SOURCE DATA: Begin
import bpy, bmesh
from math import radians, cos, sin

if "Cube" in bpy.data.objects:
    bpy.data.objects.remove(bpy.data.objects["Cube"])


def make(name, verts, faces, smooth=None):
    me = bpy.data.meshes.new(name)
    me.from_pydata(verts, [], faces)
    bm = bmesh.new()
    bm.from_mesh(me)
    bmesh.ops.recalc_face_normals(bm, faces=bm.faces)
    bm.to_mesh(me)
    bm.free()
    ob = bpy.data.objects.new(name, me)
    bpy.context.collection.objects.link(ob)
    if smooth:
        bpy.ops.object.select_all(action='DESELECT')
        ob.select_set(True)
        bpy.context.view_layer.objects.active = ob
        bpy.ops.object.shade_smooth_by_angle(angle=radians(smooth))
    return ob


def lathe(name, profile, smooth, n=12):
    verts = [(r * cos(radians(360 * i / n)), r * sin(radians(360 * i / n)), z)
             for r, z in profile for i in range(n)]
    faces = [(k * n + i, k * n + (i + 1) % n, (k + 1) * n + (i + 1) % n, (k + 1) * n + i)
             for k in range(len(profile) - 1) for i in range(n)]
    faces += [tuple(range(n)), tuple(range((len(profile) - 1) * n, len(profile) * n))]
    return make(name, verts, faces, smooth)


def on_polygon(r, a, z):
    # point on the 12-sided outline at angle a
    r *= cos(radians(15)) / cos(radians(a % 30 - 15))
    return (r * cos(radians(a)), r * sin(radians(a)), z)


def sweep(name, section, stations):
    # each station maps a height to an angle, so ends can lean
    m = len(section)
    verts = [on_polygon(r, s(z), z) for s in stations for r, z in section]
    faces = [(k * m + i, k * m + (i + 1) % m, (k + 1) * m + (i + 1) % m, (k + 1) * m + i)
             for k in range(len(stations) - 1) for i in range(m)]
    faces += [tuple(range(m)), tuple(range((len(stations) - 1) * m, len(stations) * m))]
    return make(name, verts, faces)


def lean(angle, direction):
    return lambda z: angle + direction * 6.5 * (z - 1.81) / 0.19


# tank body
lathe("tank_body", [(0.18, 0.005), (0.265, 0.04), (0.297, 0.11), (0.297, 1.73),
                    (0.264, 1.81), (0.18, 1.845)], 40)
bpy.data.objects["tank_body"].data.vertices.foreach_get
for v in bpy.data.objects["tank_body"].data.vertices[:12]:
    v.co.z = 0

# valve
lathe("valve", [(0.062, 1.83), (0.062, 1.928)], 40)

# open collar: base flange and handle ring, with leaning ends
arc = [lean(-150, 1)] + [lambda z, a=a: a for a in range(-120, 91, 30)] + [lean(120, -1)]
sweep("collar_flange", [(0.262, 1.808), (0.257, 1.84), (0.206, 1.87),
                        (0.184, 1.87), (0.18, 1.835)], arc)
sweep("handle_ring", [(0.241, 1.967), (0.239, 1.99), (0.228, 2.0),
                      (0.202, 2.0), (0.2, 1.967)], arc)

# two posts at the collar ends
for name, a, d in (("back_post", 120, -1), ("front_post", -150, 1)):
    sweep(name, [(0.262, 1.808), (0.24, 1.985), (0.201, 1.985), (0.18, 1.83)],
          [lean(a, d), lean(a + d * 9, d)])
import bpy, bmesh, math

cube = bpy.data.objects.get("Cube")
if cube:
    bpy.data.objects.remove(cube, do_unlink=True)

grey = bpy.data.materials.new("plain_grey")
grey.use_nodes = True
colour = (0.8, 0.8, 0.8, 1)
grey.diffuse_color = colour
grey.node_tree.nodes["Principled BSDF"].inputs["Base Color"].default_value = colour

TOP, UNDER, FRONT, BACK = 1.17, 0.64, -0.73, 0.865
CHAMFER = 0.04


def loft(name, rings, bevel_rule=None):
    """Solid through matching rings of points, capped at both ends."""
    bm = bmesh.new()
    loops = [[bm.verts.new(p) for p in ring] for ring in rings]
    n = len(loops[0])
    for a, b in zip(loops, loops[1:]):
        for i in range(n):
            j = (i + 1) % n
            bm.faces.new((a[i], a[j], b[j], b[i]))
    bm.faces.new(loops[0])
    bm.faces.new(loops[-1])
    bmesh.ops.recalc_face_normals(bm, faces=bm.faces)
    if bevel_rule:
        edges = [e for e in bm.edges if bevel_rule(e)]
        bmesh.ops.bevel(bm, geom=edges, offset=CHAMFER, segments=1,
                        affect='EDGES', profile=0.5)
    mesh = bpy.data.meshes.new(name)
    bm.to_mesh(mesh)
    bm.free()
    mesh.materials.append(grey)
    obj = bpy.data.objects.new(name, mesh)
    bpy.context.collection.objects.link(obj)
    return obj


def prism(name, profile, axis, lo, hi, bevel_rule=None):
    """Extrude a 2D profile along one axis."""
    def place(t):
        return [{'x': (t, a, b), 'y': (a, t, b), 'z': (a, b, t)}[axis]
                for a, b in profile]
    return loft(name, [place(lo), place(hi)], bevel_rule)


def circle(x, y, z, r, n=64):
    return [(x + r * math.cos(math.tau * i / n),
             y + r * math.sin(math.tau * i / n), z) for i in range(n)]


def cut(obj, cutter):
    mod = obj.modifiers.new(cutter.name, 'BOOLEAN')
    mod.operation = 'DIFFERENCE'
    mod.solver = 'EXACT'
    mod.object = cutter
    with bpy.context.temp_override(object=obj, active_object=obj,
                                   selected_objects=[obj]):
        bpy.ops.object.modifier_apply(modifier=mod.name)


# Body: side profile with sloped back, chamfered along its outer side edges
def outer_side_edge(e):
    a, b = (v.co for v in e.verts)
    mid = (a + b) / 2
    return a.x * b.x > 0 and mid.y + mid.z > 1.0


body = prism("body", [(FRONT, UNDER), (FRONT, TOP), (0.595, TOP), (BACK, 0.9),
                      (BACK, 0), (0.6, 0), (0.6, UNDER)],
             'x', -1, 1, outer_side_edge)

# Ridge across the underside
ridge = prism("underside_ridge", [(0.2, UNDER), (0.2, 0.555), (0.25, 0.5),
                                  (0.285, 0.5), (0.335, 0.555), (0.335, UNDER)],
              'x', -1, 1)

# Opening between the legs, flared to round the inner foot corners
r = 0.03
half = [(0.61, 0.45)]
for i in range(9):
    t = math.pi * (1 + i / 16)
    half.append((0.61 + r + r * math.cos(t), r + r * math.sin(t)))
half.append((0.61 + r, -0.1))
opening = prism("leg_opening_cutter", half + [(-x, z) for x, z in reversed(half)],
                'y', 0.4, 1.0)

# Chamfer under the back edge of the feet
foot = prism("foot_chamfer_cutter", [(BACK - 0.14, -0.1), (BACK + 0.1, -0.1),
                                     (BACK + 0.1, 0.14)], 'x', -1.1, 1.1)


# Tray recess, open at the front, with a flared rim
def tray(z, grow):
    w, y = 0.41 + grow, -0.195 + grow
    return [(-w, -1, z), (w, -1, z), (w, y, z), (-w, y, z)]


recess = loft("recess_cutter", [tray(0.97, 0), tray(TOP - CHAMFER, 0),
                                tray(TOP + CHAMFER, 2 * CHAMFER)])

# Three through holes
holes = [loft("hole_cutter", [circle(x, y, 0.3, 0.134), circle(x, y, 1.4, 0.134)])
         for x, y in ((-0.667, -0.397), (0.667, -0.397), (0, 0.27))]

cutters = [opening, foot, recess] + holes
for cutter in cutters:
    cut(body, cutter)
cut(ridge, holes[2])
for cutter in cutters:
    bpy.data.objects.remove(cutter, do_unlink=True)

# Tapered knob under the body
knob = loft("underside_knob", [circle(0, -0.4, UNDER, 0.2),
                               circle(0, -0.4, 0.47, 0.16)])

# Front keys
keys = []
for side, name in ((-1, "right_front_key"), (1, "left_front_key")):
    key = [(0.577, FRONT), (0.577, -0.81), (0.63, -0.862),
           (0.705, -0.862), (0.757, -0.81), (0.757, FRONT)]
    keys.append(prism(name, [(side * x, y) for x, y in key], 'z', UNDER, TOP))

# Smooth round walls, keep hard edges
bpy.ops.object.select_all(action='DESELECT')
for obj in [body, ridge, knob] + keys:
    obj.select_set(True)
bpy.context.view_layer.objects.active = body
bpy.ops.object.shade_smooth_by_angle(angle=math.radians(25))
SOURCE DATA: End
[WORK INSTRUCTION] Exactly as they appear, print the lines from the one holding "obj.select_set(True)" through the final line of the entries, and no others.

[EXERCISE RESPONSE]
    obj.select_set(True)
bpy.context.view_layer.objects.active = body
bpy.ops.object.shade_smooth_by_angle(angle=math.radians(25))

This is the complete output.